[Data entries]

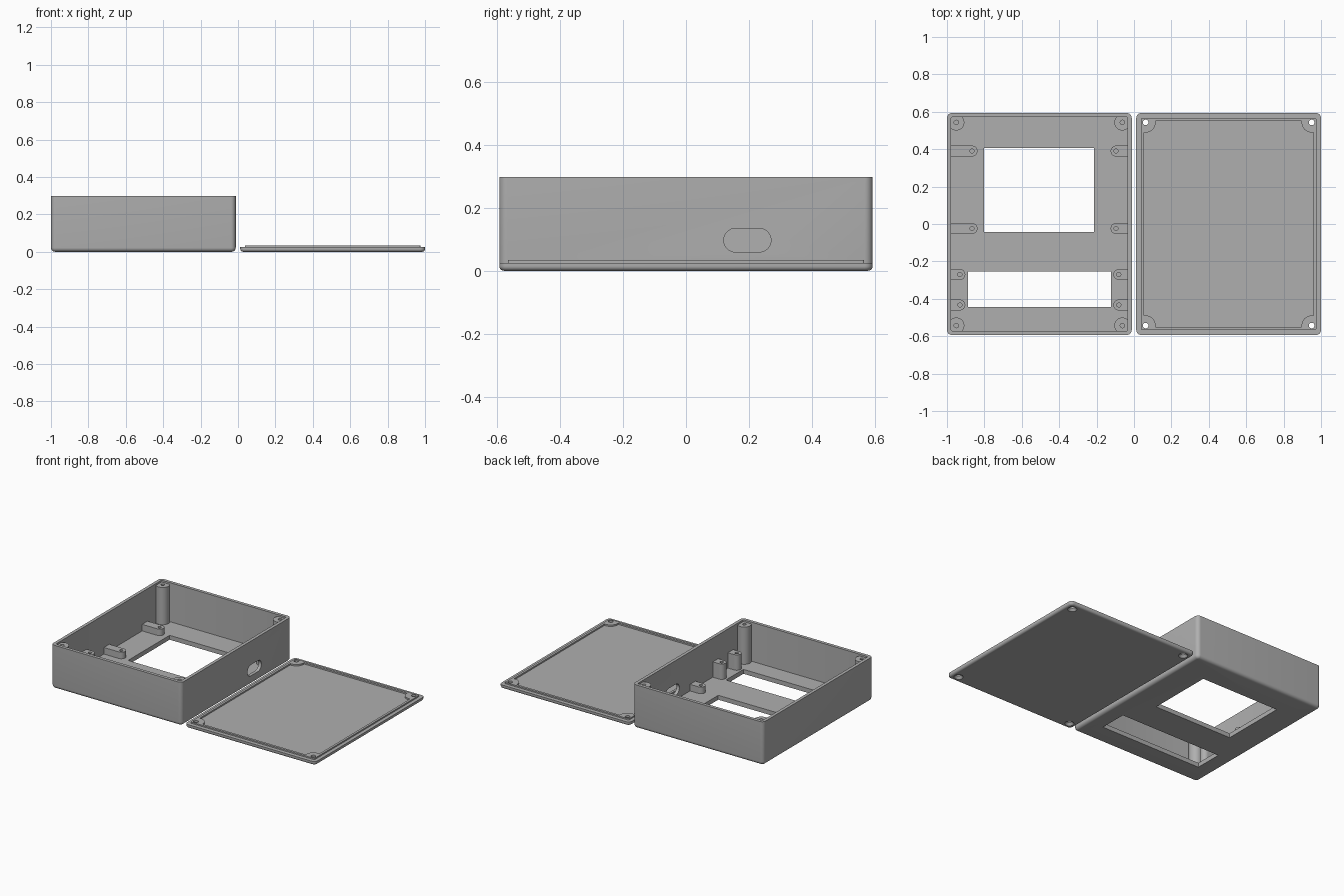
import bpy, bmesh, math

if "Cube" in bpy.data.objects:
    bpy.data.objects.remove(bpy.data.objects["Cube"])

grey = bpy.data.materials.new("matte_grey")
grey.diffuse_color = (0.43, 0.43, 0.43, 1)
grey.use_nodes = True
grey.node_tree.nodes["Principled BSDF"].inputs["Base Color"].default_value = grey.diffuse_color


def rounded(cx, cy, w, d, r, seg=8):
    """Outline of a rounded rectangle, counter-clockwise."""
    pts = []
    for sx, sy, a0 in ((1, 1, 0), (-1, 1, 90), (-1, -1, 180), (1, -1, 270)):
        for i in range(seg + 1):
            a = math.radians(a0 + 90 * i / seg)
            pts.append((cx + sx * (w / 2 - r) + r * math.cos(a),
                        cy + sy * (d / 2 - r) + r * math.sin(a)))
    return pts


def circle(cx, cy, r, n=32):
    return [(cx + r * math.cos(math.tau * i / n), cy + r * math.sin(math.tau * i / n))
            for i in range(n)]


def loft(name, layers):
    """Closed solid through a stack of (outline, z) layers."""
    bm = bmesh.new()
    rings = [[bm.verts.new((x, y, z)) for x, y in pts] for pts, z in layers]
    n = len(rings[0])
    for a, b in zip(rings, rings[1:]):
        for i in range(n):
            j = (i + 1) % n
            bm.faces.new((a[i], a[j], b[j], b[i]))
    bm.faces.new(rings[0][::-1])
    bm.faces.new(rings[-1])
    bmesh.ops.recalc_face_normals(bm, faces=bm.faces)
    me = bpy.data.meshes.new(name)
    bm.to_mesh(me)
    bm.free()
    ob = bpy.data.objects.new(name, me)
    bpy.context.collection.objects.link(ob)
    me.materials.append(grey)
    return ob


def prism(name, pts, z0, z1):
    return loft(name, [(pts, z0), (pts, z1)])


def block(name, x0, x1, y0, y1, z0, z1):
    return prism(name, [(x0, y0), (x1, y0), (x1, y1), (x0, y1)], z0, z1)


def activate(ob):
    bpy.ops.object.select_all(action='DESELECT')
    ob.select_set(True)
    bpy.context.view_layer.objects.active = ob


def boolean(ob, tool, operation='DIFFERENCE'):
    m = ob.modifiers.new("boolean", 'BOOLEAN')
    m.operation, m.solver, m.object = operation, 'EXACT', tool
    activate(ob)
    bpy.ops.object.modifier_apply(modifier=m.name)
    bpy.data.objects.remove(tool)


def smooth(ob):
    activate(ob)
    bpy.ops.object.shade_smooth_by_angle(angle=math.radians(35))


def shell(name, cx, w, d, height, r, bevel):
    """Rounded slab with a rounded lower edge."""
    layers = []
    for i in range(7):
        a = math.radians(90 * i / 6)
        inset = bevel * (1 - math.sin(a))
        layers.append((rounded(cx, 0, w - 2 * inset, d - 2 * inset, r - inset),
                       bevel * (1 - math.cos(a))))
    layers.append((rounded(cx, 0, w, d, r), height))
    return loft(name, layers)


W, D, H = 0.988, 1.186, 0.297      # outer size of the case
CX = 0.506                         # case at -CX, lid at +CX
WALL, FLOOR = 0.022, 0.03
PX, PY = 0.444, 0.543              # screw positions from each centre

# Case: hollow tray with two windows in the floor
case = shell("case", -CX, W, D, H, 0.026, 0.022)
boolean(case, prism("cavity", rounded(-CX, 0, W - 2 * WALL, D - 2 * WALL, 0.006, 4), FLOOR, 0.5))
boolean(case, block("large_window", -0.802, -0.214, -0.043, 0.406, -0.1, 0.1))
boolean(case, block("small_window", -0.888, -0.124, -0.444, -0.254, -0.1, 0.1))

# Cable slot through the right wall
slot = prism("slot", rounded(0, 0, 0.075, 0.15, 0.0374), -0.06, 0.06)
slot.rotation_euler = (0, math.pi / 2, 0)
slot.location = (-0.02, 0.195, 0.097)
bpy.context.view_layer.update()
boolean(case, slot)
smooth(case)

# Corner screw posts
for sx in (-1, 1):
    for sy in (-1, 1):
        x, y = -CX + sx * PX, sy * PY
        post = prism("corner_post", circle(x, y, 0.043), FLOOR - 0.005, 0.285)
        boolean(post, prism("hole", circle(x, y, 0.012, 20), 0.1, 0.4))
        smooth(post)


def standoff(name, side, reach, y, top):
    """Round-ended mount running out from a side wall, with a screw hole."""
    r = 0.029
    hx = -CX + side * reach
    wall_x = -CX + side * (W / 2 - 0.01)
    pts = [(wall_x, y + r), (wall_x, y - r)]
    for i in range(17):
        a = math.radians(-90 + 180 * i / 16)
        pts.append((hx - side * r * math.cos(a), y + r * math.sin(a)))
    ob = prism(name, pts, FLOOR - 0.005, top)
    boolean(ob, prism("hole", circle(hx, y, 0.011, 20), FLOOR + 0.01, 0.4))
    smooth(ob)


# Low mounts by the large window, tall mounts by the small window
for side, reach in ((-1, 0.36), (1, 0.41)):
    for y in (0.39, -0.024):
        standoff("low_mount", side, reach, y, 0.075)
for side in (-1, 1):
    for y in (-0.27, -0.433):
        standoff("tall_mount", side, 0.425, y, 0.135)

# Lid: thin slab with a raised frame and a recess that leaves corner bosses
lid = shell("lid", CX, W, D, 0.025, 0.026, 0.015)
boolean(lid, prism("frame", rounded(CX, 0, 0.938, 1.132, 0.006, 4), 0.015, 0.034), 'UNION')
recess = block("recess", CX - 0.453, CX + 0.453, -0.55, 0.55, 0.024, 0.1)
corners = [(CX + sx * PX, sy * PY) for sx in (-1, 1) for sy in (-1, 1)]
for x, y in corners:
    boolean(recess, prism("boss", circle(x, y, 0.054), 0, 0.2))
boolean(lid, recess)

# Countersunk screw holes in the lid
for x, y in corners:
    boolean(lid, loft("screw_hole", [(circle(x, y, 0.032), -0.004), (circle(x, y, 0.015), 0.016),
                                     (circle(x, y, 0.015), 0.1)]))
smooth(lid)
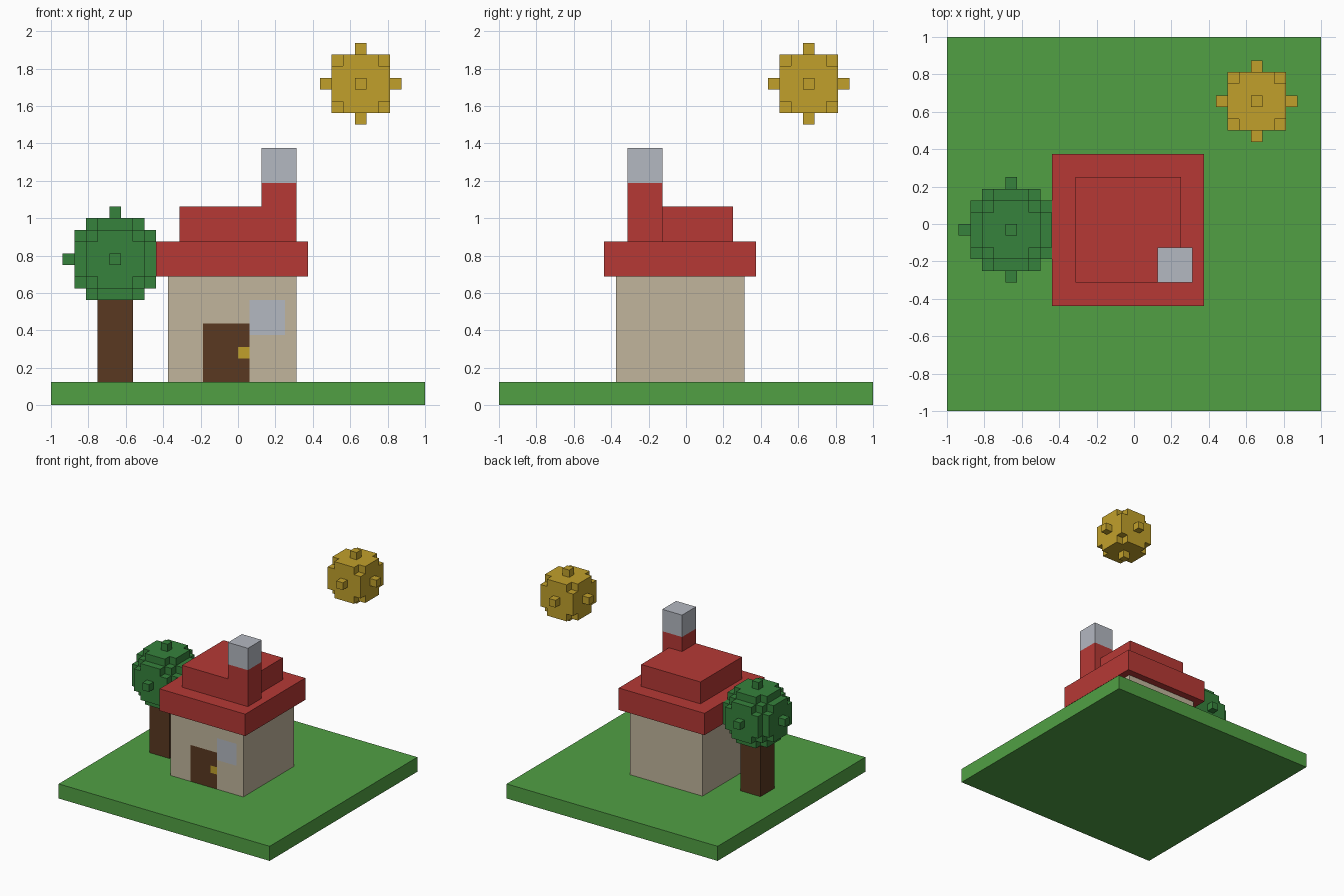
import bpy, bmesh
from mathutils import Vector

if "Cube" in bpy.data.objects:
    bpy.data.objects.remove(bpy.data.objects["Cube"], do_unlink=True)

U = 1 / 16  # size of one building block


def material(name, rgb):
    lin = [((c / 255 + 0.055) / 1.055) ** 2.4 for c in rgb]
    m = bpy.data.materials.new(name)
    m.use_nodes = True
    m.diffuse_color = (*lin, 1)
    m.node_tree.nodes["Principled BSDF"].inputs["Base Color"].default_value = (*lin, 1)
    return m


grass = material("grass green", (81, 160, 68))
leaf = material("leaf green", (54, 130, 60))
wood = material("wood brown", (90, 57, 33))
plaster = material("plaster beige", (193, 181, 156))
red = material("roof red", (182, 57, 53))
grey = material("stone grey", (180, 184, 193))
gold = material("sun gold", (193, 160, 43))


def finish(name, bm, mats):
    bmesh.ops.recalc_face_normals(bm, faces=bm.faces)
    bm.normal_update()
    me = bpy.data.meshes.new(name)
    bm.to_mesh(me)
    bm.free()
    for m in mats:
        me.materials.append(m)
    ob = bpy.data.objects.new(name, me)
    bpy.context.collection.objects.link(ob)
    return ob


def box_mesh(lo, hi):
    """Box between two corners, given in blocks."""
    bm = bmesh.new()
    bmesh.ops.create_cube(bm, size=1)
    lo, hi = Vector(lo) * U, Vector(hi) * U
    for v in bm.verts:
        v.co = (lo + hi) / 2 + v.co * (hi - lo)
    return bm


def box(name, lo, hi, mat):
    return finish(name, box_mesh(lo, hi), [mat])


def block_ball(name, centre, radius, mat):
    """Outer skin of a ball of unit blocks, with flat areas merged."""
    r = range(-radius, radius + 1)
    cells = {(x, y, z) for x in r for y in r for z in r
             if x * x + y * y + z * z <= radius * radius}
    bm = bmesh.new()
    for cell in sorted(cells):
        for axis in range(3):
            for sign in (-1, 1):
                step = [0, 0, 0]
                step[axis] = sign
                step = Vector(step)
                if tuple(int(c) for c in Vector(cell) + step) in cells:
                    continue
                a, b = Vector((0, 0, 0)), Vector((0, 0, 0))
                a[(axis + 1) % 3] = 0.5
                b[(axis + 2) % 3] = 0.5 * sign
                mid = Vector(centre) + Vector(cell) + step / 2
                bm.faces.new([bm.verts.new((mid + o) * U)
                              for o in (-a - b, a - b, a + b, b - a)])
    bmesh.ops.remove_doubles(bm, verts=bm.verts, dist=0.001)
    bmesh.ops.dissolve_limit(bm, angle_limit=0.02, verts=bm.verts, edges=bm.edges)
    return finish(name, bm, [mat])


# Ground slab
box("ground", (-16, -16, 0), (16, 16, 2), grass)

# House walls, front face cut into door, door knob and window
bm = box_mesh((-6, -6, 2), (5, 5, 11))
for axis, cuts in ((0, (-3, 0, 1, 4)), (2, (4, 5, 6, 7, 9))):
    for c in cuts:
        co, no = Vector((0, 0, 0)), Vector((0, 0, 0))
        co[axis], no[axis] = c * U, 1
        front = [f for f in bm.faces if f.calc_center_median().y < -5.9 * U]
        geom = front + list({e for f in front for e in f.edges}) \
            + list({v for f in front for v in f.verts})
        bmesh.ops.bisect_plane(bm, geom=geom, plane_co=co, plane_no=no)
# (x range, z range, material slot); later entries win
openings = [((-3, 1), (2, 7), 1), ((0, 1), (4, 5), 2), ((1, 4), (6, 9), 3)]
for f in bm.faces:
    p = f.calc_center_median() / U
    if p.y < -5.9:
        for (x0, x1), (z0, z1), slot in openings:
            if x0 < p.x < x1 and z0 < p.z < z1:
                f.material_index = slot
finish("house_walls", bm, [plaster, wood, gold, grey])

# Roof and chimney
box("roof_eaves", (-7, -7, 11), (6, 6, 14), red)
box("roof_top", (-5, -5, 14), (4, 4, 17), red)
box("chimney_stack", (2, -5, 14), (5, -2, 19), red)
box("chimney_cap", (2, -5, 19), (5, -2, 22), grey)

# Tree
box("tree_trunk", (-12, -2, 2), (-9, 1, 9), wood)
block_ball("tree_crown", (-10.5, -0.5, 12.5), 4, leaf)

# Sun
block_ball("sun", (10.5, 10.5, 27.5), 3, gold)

Instructions for the task: All that should be written out is the stretch of lines above between the one holding "bpy.ops.object.shade_smooth_by_angle(angle=math.radians(35))" and the one holding "# Case: hollow", inclusive, exactly as given.

Exercise answer:
    bpy.ops.object.shade_smooth_by_angle(angle=math.radians(35))


def shell(name, cx, w, d, height, r, bevel):
    """Rounded slab with a rounded lower edge."""
    layers = []
    for i in range(7):
        a = math.radians(90 * i / 6)
        inset = bevel * (1 - math.sin(a))
        layers.append((rounded(cx, 0, w - 2 * inset, d - 2 * inset, r - inset),
                       bevel * (1 - math.cos(a))))
    layers.append((rounded(cx, 0, w, d, r), height))
    return loft(name, layers)


W, D, H = 0.988, 1.186, 0.297      # outer size of the case
CX = 0.506                         # case at -CX, lid at +CX
WALL, FLOOR = 0.022, 0.03
PX, PY = 0.444, 0.543              # screw positions from each centre

# Case: hollow tray with two windows in the floor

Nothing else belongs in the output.